Exercise goal
Every line of the records below that holds the word "spans" belongs in the answer.

++++++

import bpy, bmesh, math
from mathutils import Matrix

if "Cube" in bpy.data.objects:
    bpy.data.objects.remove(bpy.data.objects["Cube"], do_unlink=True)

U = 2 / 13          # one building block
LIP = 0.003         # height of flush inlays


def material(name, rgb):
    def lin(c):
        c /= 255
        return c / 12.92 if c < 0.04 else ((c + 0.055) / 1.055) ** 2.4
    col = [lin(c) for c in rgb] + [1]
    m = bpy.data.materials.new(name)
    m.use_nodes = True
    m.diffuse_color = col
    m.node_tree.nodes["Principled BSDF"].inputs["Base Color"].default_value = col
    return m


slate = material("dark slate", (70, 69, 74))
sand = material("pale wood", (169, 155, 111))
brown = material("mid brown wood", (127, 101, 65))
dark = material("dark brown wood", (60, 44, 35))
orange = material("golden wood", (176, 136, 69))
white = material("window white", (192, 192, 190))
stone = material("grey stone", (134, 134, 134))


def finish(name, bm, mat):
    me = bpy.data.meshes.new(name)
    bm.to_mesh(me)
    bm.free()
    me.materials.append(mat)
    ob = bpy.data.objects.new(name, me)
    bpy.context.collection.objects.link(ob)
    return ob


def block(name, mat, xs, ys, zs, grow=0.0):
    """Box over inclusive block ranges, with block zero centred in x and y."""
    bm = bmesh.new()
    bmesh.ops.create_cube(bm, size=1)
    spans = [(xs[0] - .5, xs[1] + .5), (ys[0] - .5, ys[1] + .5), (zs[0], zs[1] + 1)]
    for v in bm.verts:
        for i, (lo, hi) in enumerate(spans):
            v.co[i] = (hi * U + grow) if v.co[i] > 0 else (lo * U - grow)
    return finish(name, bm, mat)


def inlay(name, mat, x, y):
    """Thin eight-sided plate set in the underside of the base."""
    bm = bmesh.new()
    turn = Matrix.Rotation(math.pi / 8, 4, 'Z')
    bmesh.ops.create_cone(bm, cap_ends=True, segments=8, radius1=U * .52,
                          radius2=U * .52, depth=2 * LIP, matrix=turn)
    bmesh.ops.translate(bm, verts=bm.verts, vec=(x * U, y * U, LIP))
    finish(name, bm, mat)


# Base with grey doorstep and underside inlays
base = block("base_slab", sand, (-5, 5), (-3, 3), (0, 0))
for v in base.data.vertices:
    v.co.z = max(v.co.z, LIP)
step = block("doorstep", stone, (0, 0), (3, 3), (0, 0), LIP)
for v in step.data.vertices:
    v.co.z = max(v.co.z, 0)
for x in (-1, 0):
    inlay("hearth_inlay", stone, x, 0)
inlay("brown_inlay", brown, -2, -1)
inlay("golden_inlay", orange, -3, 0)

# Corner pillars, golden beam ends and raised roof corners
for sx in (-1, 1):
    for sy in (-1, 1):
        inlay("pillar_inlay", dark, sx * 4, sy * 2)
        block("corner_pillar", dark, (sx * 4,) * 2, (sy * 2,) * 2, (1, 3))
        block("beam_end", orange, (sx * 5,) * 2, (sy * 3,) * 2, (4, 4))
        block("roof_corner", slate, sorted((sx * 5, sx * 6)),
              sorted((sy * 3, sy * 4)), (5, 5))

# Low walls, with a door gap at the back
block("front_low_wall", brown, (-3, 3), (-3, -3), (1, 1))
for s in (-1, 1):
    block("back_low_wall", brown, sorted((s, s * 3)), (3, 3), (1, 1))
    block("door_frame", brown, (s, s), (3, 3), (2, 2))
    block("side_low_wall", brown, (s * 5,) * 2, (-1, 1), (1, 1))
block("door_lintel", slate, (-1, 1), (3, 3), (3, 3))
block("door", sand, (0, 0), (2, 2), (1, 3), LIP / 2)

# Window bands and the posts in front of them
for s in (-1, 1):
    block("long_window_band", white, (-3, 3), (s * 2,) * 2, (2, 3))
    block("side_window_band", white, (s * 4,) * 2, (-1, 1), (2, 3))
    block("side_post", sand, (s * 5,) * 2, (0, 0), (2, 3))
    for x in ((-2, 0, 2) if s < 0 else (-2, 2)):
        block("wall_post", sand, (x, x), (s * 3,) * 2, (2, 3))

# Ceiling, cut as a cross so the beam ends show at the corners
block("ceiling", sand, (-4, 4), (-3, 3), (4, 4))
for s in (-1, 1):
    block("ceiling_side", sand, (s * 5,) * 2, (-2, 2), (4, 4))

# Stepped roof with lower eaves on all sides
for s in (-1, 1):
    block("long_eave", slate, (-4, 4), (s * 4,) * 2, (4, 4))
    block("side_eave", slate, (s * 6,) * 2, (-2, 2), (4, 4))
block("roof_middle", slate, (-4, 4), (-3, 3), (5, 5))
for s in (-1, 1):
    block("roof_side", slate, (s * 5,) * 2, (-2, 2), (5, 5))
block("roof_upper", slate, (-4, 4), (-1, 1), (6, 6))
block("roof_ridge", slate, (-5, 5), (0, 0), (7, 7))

++++++

Answer to this problem
    spans = [(xs[0] - .5, xs[1] + .5), (ys[0] - .5, ys[1] + .5), (zs[0], zs[1] + 1)]
        for i, (lo, hi) in enumerate(spans):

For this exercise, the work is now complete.